The Anjou protected designation of origin includes white, red, and small-bubble white and rosé sparkling wines. They have a long-standing reputation. In fact, these wines were served at the tables of French and English royalty starting in the 7th century.
What you need to know

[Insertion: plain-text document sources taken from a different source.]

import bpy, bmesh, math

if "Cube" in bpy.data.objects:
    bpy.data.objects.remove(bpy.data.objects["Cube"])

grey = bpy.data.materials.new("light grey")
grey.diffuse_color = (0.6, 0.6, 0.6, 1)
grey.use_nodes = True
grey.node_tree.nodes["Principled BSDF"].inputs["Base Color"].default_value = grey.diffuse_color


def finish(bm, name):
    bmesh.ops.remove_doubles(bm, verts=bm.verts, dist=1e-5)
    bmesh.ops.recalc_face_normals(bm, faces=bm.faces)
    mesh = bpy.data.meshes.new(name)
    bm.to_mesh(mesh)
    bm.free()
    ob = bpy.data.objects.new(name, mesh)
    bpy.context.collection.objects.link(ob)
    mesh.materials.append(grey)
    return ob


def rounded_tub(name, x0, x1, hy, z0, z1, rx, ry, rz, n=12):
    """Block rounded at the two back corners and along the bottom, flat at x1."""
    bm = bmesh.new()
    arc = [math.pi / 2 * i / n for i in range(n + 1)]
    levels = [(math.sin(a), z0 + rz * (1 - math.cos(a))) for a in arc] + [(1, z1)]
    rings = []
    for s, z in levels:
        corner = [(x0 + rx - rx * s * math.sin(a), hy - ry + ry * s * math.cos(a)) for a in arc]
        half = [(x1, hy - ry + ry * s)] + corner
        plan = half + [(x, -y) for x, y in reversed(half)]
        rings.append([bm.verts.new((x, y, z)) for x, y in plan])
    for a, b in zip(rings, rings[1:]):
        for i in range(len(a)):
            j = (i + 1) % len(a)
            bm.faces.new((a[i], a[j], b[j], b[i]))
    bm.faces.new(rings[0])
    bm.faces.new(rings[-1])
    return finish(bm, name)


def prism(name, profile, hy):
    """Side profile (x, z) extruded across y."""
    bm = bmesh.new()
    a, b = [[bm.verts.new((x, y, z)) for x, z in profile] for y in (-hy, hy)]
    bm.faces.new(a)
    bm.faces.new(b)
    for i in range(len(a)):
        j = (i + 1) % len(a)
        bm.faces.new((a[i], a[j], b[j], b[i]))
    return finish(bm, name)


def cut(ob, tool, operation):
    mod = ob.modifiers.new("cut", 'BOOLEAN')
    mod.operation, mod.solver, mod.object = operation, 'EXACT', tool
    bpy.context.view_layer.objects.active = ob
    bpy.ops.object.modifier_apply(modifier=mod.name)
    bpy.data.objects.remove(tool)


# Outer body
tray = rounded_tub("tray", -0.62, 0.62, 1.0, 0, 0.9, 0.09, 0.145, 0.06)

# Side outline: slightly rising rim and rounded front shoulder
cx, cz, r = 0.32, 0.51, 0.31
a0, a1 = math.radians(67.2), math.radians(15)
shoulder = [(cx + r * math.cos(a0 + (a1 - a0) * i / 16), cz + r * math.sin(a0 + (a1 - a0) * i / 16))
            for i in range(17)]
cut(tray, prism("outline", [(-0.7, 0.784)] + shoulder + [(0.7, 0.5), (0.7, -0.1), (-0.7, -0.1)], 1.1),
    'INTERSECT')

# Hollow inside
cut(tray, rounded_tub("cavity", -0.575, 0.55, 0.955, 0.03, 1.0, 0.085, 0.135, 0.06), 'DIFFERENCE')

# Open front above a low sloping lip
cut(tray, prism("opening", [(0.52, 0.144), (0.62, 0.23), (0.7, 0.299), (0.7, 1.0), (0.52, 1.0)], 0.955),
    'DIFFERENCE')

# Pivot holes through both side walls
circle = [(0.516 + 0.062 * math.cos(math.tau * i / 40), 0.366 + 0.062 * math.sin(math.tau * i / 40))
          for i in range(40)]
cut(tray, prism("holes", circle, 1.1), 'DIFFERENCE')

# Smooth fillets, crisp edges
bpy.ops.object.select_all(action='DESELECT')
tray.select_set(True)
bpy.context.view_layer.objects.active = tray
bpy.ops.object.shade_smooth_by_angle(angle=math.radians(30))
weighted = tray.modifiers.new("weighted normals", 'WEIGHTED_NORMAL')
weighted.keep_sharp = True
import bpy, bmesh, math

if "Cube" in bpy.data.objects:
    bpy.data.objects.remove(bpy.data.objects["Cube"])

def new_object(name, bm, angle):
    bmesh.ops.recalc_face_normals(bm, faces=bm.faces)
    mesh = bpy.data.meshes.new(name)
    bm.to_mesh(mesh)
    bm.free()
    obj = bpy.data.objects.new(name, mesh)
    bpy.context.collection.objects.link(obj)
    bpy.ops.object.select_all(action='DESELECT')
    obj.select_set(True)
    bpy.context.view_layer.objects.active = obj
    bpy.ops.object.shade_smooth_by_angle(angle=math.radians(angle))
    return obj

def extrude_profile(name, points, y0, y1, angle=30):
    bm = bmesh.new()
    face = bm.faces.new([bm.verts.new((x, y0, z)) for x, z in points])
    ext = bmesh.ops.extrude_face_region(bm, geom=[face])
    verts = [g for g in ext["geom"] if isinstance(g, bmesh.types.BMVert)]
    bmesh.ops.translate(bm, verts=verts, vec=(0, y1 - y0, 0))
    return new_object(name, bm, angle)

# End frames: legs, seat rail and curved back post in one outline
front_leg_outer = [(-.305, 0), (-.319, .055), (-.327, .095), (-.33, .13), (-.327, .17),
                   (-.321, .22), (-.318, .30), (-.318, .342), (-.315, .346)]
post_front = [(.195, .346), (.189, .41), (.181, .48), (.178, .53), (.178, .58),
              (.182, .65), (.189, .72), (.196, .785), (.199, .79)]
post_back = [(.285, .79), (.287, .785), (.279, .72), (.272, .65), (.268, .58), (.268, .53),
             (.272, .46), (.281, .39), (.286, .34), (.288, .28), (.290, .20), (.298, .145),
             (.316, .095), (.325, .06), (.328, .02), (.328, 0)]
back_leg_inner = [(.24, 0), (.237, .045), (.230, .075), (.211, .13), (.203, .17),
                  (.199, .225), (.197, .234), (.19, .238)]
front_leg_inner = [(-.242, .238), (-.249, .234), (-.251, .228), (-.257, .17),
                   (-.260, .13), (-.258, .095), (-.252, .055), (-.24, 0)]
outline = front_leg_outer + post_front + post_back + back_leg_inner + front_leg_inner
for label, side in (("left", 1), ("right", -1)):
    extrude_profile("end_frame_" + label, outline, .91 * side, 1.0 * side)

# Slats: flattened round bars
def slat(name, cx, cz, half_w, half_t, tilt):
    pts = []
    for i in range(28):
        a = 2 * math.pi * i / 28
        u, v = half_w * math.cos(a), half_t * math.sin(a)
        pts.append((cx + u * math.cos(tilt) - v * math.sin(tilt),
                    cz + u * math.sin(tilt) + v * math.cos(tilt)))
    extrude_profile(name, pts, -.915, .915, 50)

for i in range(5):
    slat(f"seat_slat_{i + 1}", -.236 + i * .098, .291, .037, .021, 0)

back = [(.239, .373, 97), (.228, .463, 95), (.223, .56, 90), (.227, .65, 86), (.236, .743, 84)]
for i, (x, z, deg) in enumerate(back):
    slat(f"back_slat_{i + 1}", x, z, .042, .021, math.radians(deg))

During the Middle Ages, monks helped establish the vineyards. Each monastery had its own type of vine. However, it wasn't until the time of Henri II of Plantagenêt, the Count of Anjou, that the wine truly started to take off. When he became King of England in 1154, he served wines from his region. Anjou wines continued to be a mainstay at the tables of French and English royalty for centuries afterwards. This designation includes the Anjou Rouge, Anjou Blanc, Anjou Gamay, and Anjou Fines Bulles PDOs. The varietals used to produce the reds include primarily cabernet-franc and cabernet-sauvignon as well as pineau d'aunis, grolleau, and gamay. White wines are made from mostly chenin grapes as well as sauvignon and chardonnay. The region has a rather dry and temperate oceanic climate with limited temperature variation. The Anjou area is well known for its mild weather.
How to use
Storing an Anjou
These wines should be enjoyed young (especially Anjou-Gamay, which is a nouveau wine) or within three years.
Preparing and serving an Anjou
6 °C for the sparkling wines, 10 °C for the white wines, and 16-17 °C for the red wines.
Tasting an Anjou
Serve still wines in a footed wine glass and sparkling varieties in a flute.
Charcuterie, red and white meat, and stuffed vegetables go well with the reds. Lobster, flounder, and chicken served in a cream sauce complement the white wines from this region.